Overall, de Maizière’s strategy as well as the reactions it attracts reflect a general tension over how to set appropriate measures to combat terrorism against civil liberties, such as privacy, freedom of religion, and the political climate of recurring nationalism and a strong anti-immigration attitude. The current situation is without doubt also a balancing act between effective policies and inflaming election campaigns. By offering the proposed measures as well as his rhetoric in their presentation, de Maizière had so far contributed to an objectively driven debate on internal security. “One thing is sure,” he added, “our country will not respond to the violence of the perpetrators with hate and division.” Yet, his altering attitude regarding a possible burqa ban discloses the struggle of finding the balance between a considerate ministerial approach and electoral pressure.

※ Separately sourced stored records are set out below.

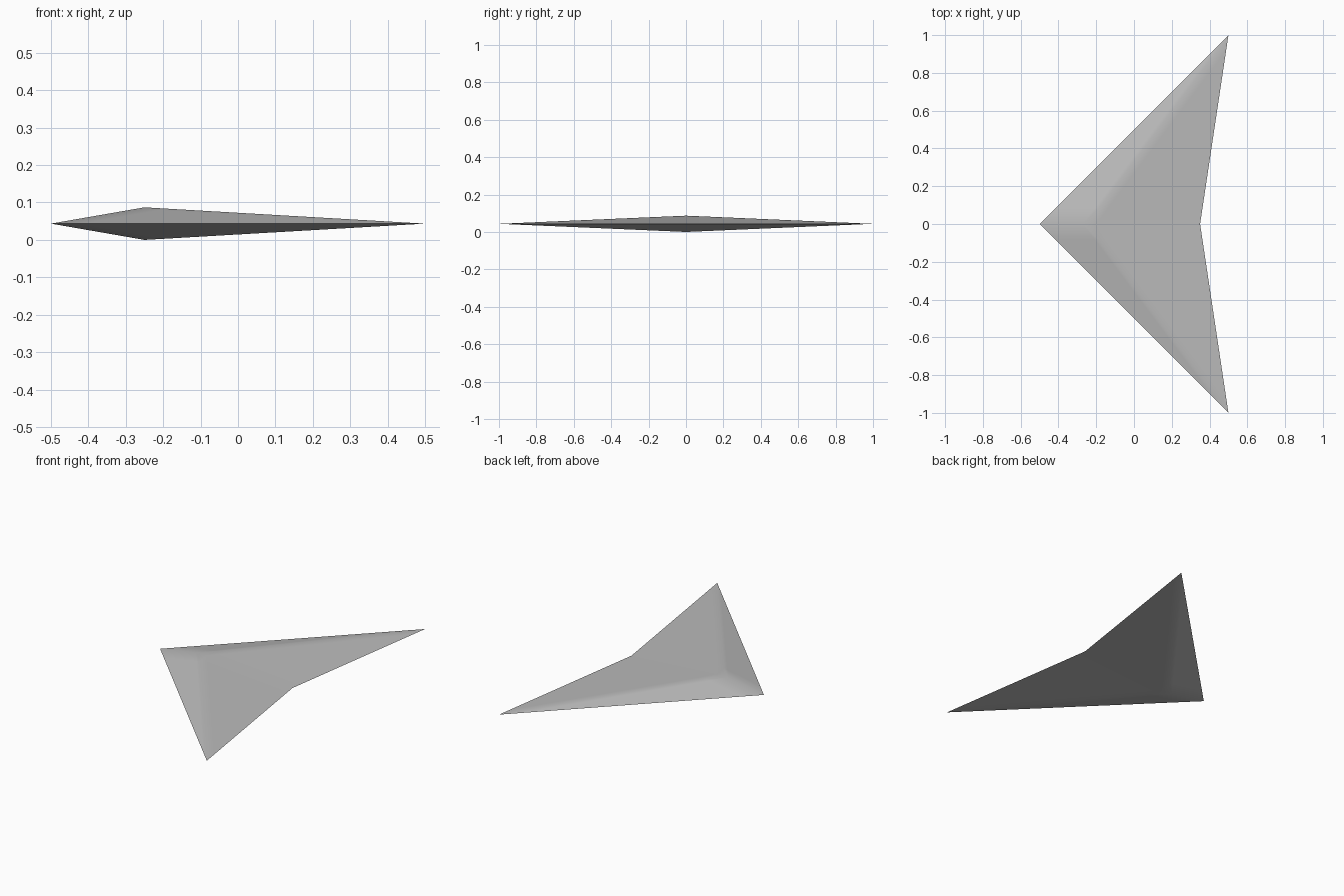
import bpy
import bmesh
import math

# Remove the default object
cube = bpy.data.objects.get("Cube")
if cube:
    bpy.data.objects.remove(cube, do_unlink=True)

# Single grey finish
grey = bpy.data.materials.new("plain_grey")
grey.use_nodes = True
colour = (0.5, 0.5, 0.5, 1)
grey.diffuse_color = colour
grey.node_tree.nodes["Principled BSDF"].inputs["Base Color"].default_value = colour

# Swept wing: a flat arrow outline joined to a peak above and below
MID = 0.0435
outline = [(-0.5, 0), (0.5, -1), (0.35, 0), (0.5, 1)]
bm = bmesh.new()
rim = [bm.verts.new((x, y, MID)) for x, y in outline]
for z in (2 * MID, 0):
    peak = bm.verts.new((-0.25, 0, z))
    for i, v in enumerate(rim):
        bm.faces.new((v, rim[(i + 1) % 4], peak))
bmesh.ops.recalc_face_normals(bm, faces=bm.faces)

# Fine subdivision keeps the facets flat and the soft ridges narrow
bmesh.ops.subdivide_edges(bm, edges=bm.edges[:], cuts=11, use_grid_fill=True)
mesh = bpy.data.meshes.new("swept_wing")
bm.to_mesh(mesh)
bm.free()
mesh.materials.append(grey)

wing = bpy.data.objects.new("swept_wing", mesh)
bpy.context.collection.objects.link(wing)
bpy.ops.object.select_all(action="DESELECT")
wing.select_set(True)
bpy.context.view_layer.objects.active = wing
bpy.ops.object.shade_smooth_by_angle(angle=math.radians(40))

The debate on how to respond to terrorism has only just begun. De Maizière will enter a long process of negotiations with coalition partners to find a consensus on the new and final measures. Horst Seehofer, Bavarian state governor and head of the Bavarian sister party of the CDU, the Christian Social Union (CSU), has been criticizing the Chancellor’s immigration policy for months, requesting clear limits on the number of migrants entering Germany and stricter enforcement of deportation laws. Seehofer promised to do everything possible to ensure public safety in Bavaria, even at the risk of unity within the CDU/CSU. “Islamist terror has arrived in Germany. Level-headedness is important, but it does not replace the need for protection through the state. I am no longer willing, simply for keeping the peace, to not handle things as they must be handled in a country governed by the rule of law,” he stated.
Right in the aftermath of the attacks in Würzburg and Ansbach, international media has acknowledged the “heroic calmness” and “pure reason” of Germany in dealing with terrorism. The following weeks and months will actually prove who and what topics and emotions will dominate the political discourse on internal security.